■ TASK OBJECTIVE ■
Below are the records; restate word for word the lines from the first through the one containing "(-.35, .47), (-.36, 0)]", and only those.

##### SOURCE MATERIAL #####

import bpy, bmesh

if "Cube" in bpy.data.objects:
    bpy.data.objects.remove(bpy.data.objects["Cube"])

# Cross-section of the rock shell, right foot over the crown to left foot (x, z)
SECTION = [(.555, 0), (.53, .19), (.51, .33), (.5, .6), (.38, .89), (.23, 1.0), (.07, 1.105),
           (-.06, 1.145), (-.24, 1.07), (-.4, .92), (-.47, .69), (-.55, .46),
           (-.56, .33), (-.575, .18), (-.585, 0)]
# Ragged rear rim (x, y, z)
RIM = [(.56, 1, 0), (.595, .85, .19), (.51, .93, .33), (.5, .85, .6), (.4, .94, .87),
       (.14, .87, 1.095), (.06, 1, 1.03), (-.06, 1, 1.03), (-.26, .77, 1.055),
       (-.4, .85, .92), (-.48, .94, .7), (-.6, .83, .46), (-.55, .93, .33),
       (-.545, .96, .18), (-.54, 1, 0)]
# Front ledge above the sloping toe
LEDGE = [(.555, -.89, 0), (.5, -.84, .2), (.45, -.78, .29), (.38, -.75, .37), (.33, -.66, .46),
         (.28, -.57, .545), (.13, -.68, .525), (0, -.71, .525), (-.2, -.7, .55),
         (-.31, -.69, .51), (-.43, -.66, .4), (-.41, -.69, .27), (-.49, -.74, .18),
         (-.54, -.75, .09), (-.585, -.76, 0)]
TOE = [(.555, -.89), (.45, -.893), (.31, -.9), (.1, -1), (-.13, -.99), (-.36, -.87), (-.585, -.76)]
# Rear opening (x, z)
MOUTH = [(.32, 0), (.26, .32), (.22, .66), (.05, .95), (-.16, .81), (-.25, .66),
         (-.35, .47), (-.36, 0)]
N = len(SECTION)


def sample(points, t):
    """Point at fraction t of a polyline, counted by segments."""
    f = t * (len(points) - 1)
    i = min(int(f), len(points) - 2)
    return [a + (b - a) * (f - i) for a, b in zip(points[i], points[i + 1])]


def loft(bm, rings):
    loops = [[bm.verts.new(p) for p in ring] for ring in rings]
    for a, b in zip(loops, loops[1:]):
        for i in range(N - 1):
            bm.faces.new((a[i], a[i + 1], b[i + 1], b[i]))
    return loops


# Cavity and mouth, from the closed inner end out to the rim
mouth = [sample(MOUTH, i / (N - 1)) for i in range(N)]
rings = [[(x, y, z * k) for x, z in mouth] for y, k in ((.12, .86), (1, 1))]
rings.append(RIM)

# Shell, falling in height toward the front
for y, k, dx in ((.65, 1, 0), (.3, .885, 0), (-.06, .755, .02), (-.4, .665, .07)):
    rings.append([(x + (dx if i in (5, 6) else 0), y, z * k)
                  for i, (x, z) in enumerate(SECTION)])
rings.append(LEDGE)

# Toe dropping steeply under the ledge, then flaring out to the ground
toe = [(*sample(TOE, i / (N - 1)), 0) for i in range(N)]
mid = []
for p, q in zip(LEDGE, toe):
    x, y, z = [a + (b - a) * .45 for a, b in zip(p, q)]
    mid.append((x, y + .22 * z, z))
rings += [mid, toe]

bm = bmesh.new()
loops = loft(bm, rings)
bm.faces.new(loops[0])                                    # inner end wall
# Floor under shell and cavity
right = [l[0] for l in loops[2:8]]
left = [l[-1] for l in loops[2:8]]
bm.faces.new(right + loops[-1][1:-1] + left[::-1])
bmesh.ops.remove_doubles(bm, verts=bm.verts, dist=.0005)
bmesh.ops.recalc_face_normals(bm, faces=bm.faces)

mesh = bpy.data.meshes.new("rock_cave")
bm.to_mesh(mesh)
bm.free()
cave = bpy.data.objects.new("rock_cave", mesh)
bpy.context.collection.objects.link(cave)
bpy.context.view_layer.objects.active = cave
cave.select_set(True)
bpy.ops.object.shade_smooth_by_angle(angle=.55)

#####

■ RESULT FOR THIS TASK ■
import bpy, bmesh

if "Cube" in bpy.data.objects:
    bpy.data.objects.remove(bpy.data.objects["Cube"])

# Cross-section of the rock shell, right foot over the crown to left foot (x, z)
SECTION = [(.555, 0), (.53, .19), (.51, .33), (.5, .6), (.38, .89), (.23, 1.0), (.07, 1.105),
           (-.06, 1.145), (-.24, 1.07), (-.4, .92), (-.47, .69), (-.55, .46),
           (-.56, .33), (-.575, .18), (-.585, 0)]
# Ragged rear rim (x, y, z)
RIM = [(.56, 1, 0), (.595, .85, .19), (.51, .93, .33), (.5, .85, .6), (.4, .94, .87),
       (.14, .87, 1.095), (.06, 1, 1.03), (-.06, 1, 1.03), (-.26, .77, 1.055),
       (-.4, .85, .92), (-.48, .94, .7), (-.6, .83, .46), (-.55, .93, .33),
       (-.545, .96, .18), (-.54, 1, 0)]
# Front ledge above the sloping toe
LEDGE = [(.555, -.89, 0), (.5, -.84, .2), (.45, -.78, .29), (.38, -.75, .37), (.33, -.66, .46),
         (.28, -.57, .545), (.13, -.68, .525), (0, -.71, .525), (-.2, -.7, .55),
         (-.31, -.69, .51), (-.43, -.66, .4), (-.41, -.69, .27), (-.49, -.74, .18),
         (-.54, -.75, .09), (-.585, -.76, 0)]
TOE = [(.555, -.89), (.45, -.893), (.31, -.9), (.1, -1), (-.13, -.99), (-.36, -.87), (-.585, -.76)]
# Rear opening (x, z)
MOUTH = [(.32, 0), (.26, .32), (.22, .66), (.05, .95), (-.16, .81), (-.25, .66),
         (-.35, .47), (-.36, 0)]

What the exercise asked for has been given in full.